Barry Sookman is a senior partner in the Technology Law Group of McCarthy Tétrault LLP and is an adjunct professor of intellectual property law at Osgoode Hall Law School.
The cultural industries in Canada are facing major challenges. A significant contributing cause is our outdated legal frameworks. They did not contemplate, and have not been updated to address, the new means of stealing content or uses of content by internet platforms and others without permission or paying proper compensation. Two examples are illustrative.
The first involves internet-streaming piracy. Canadians have many ways to watch television and movie programs, including over-the-air broadcasts, cable, satellite, authorized IPTV services and over-the-top services such as Netflix.
These legal services are being threatened by schemes that stream pirated versions of the very same content to illegal devices such as "fully loaded" Kodi boxes. These devices are designed and marketed to replace legal set-top boxes sold by legitimate services, such as cable and satellite services.
The issue has become a pressing one for Canadian broadcasters and distributors, for members of the creative community and for those who invest in the production and distribution of content, all of whom rely upon legal markets. Five years ago, few, if any, of your neighbours would have had one of these illegal devices in their home. Today, recent studies by Sandvine – a Waterloo, Ont.-based networking-equipment company – have found that approximately 6 per cent of all households in North America have a Kodi device configured to access pirated content and 7 per cent have an illegal piracy subscription device.
One of the studies estimated that Kodi piracy alone costs Canadian and U.S. broadcasters and other communication service providers up to $5-billion a year.
The communications sector is calling for a new tool to combat this exploding problem – the ability to have egregious piracy sites added to a blacklist so that they will no longer be readily available in Canada. Orders would be made by the CRTC (which is given the express power to make blocking orders under the Telecommunications Act) and be subject to judicial oversight by the Federal Court of Appeal.
However, the proposal has been criticized, for example, by Ottawa professor and anti-copyright activist, Michael Geist, and the internet activist organization, OpenMedia. The attacks claim that it is a "radical proposal;" that it is "sweeping internet censorship" that will "put Canada's robust net neutrality rules at risk."

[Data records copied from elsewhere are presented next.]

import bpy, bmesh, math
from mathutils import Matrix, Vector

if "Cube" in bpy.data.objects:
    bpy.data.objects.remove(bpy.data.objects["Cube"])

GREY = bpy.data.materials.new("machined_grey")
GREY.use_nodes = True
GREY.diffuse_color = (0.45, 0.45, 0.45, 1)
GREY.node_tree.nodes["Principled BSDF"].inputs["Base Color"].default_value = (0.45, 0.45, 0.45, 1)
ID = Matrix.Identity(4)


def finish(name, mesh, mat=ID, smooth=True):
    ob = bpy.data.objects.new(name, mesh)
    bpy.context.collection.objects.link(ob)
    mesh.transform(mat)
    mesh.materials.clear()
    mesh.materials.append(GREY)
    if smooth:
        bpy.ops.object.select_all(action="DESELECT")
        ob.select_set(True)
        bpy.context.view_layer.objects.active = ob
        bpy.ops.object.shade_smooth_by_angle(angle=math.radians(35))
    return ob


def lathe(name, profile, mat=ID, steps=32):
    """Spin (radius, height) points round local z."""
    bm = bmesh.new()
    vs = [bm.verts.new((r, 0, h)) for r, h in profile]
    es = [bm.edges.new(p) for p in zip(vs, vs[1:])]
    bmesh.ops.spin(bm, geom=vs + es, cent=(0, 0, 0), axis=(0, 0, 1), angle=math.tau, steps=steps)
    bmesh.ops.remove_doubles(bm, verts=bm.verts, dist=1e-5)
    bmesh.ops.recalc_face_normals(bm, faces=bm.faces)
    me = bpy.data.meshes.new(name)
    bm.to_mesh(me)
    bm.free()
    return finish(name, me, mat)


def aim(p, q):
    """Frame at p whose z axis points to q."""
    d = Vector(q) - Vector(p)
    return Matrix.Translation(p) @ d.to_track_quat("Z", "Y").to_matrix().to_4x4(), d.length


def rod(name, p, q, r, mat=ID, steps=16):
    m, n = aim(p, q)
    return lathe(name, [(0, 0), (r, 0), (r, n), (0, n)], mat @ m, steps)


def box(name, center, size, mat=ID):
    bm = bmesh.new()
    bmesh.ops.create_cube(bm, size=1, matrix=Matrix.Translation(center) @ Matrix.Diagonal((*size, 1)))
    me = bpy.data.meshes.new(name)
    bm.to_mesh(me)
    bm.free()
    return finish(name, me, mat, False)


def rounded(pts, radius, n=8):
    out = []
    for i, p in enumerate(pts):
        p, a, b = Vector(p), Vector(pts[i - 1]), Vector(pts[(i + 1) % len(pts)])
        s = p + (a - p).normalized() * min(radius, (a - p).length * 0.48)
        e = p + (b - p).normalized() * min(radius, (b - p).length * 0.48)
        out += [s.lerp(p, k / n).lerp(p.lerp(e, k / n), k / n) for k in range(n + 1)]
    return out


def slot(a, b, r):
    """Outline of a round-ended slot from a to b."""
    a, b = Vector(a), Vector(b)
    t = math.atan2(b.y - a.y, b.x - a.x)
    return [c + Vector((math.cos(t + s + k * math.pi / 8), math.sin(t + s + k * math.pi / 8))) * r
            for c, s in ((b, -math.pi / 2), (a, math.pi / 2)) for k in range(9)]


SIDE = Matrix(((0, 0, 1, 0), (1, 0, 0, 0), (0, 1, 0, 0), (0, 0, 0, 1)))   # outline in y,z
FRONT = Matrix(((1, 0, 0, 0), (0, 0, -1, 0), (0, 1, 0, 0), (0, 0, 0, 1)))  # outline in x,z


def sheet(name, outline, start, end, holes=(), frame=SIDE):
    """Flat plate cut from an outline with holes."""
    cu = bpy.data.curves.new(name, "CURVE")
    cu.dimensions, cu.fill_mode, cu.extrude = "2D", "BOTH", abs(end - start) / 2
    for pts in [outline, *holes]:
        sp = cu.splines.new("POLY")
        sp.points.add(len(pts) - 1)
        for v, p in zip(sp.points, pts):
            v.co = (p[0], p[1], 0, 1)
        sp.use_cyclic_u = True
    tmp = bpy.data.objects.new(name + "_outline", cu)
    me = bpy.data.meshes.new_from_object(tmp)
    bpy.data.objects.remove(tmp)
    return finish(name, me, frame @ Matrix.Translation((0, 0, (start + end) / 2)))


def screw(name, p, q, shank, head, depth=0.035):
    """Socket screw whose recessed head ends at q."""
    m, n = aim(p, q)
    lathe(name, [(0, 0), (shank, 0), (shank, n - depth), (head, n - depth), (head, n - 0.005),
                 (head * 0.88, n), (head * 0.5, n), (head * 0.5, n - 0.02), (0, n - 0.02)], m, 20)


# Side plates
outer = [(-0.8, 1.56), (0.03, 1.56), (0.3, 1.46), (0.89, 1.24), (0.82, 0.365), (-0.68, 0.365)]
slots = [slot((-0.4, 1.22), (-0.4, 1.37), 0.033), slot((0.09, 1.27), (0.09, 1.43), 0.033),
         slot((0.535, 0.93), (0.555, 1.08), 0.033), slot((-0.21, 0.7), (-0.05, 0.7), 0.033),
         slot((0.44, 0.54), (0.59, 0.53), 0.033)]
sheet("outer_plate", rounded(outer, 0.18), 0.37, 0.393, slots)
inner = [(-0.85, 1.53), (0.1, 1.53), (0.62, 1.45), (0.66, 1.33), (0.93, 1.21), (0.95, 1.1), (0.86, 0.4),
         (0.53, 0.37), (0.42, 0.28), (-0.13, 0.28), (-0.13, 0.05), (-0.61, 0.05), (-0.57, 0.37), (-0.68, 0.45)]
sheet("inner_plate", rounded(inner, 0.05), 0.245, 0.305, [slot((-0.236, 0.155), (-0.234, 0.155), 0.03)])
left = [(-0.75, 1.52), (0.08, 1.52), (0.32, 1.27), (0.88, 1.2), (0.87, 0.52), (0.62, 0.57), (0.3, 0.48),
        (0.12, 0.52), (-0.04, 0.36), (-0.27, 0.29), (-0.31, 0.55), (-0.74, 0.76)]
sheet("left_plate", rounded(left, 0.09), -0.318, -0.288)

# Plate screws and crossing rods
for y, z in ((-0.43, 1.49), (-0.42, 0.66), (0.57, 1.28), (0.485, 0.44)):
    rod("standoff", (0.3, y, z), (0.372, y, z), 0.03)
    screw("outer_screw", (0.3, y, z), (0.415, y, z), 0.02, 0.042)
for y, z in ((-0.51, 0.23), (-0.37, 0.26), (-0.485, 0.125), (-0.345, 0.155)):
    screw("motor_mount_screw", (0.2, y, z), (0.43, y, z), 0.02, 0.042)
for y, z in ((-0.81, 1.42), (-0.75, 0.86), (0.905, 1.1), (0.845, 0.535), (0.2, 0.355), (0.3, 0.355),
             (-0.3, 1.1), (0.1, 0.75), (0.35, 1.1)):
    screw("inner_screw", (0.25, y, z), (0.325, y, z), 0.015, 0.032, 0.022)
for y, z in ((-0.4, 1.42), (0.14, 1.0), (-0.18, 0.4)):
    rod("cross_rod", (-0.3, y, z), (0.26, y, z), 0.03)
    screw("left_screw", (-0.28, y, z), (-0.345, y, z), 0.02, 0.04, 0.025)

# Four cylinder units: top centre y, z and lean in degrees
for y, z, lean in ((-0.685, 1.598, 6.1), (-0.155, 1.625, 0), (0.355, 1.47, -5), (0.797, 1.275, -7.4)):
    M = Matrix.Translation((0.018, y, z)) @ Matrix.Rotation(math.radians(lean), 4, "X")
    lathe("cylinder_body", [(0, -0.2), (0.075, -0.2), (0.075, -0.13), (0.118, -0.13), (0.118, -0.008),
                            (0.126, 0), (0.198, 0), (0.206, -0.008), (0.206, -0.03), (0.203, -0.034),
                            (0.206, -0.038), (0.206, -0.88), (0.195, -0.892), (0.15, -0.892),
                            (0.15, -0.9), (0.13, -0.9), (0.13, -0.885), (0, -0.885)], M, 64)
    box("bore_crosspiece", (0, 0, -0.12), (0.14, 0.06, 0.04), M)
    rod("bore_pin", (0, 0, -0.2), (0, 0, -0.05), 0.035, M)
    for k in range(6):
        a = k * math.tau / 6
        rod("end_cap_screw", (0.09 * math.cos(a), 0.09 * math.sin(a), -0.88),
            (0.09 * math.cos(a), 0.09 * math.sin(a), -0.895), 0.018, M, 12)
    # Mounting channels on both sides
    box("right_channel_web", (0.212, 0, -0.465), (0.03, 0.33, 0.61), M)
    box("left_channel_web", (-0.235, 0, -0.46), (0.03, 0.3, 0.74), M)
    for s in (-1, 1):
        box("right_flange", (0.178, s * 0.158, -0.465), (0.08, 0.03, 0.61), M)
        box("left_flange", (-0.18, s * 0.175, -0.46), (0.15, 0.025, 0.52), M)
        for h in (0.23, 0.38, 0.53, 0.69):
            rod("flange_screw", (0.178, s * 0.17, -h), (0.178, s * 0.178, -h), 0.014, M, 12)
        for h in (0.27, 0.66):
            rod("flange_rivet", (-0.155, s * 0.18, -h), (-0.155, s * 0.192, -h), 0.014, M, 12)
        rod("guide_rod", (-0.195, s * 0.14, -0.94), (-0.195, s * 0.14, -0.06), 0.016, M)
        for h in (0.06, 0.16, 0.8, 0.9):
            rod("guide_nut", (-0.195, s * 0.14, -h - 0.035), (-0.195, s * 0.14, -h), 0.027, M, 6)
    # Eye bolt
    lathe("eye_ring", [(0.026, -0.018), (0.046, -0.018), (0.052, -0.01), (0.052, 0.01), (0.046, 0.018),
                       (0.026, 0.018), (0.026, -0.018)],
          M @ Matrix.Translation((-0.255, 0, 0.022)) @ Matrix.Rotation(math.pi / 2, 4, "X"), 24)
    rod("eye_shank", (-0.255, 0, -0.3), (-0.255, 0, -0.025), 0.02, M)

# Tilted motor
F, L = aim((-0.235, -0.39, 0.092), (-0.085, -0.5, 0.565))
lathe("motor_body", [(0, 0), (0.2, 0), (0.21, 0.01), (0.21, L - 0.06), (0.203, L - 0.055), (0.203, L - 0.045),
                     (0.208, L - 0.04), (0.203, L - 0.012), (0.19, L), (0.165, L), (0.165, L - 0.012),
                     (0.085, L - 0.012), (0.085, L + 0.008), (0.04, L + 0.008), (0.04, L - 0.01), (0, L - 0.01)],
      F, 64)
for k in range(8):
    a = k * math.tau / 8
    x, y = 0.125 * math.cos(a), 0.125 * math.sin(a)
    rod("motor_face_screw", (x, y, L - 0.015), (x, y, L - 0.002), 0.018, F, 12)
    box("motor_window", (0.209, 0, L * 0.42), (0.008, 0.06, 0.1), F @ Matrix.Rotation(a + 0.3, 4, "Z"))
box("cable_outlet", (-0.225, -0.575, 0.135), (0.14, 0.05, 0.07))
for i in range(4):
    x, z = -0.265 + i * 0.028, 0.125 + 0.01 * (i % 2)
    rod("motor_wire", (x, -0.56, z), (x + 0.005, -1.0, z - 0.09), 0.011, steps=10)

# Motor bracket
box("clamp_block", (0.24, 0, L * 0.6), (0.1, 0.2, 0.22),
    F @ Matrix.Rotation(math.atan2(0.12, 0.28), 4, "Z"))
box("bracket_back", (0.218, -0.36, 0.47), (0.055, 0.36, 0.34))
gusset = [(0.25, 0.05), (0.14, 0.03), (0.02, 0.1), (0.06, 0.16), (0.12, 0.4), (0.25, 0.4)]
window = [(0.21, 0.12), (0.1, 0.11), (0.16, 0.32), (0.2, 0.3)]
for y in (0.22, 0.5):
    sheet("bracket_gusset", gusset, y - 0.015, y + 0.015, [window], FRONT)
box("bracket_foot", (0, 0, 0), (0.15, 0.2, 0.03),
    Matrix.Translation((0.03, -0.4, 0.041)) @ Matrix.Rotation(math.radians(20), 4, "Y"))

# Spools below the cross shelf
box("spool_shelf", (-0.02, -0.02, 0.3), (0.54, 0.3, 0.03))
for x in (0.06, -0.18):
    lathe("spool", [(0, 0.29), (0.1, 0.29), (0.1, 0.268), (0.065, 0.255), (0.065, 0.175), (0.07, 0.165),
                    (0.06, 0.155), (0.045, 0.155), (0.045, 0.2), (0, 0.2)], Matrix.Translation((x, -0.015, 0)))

Far from a "radical" proposal, website blocking of pirate sites is a common, internationally accepted tool to combat internet piracy. At least 27 other countries – including leading liberal open democracies and major Canadian trading partners such as Britain, France and Italy – utilize website blocking.
As open democracies around the world have confronted toxic material on the internet, it has become evident that blacklisting clearly illegal content fosters, rather than hinders, an open internet that is safe for all participants. Website blocking is a legitimate tool used by democratic countries that support an open internet to block websites that disseminate illegal content such as child pornography, malware, investment fraud, terrorism, personal information, counterfeiting and copyright infringement. Courts that have reviewed site blocking have consistently found it compatible with fundamental freedom of expression values.
While net neutrality is clearly a hot topic in the U.S., in this discussion it is a canard. Simply put, this Canadian proposal does not raise a net neutrality issue by requiring ISPs to discriminate or favour any particular legal content or websites. None of the net neutrality regimes around the world prevent governments from addressing online illegal activity through such a mechanism, as a number of them already do.
The sites that would be blocked by the proposal operate outside of Canada and would thumb their noses at a Canadian court order. The only effective way of protecting domestic markets against such illicit foreign sites and services is by disabling access to them in Canada, either through site blocking or search engine de-indexing.
The second example is the "value gap." This term signifies the disparity between the value of creative content that is accessed and enjoyed by consumers and the revenues returned to the people and businesses who create it. This gap is the focus of creative sectors in Canada and around the world seeking to modernize copyright and other laws to enable creators to receive fair compensation for the uses of their content.
According to a Music Canada study, the market value of music in Canada is still a fraction of what it once was, and equitable remuneration for access to music remains elusive.
This assessment is backed by a study by the International Federation of the Phonographic Industry that found that a significant portion of music activity today takes place on services that pay little or nothing to music creators. The study found that YouTube remains the dominant player in global online music streaming and the availability of free music on YouTube is one of the primary reasons music consumers don't use a paid-subscription streaming service.
The value gap doesn't just affect music. It also affects most of Canada's leading cultural industries, including publishing, journalism and television and film production. It affects the livelihoods of tens of thousands of creators who work in these industries, including artists, songwriters, writers, authors, performers, producers and photographers.
These issues confronting the cultural industries and the practical proposals to solve them deserve the attention and support of Canadians.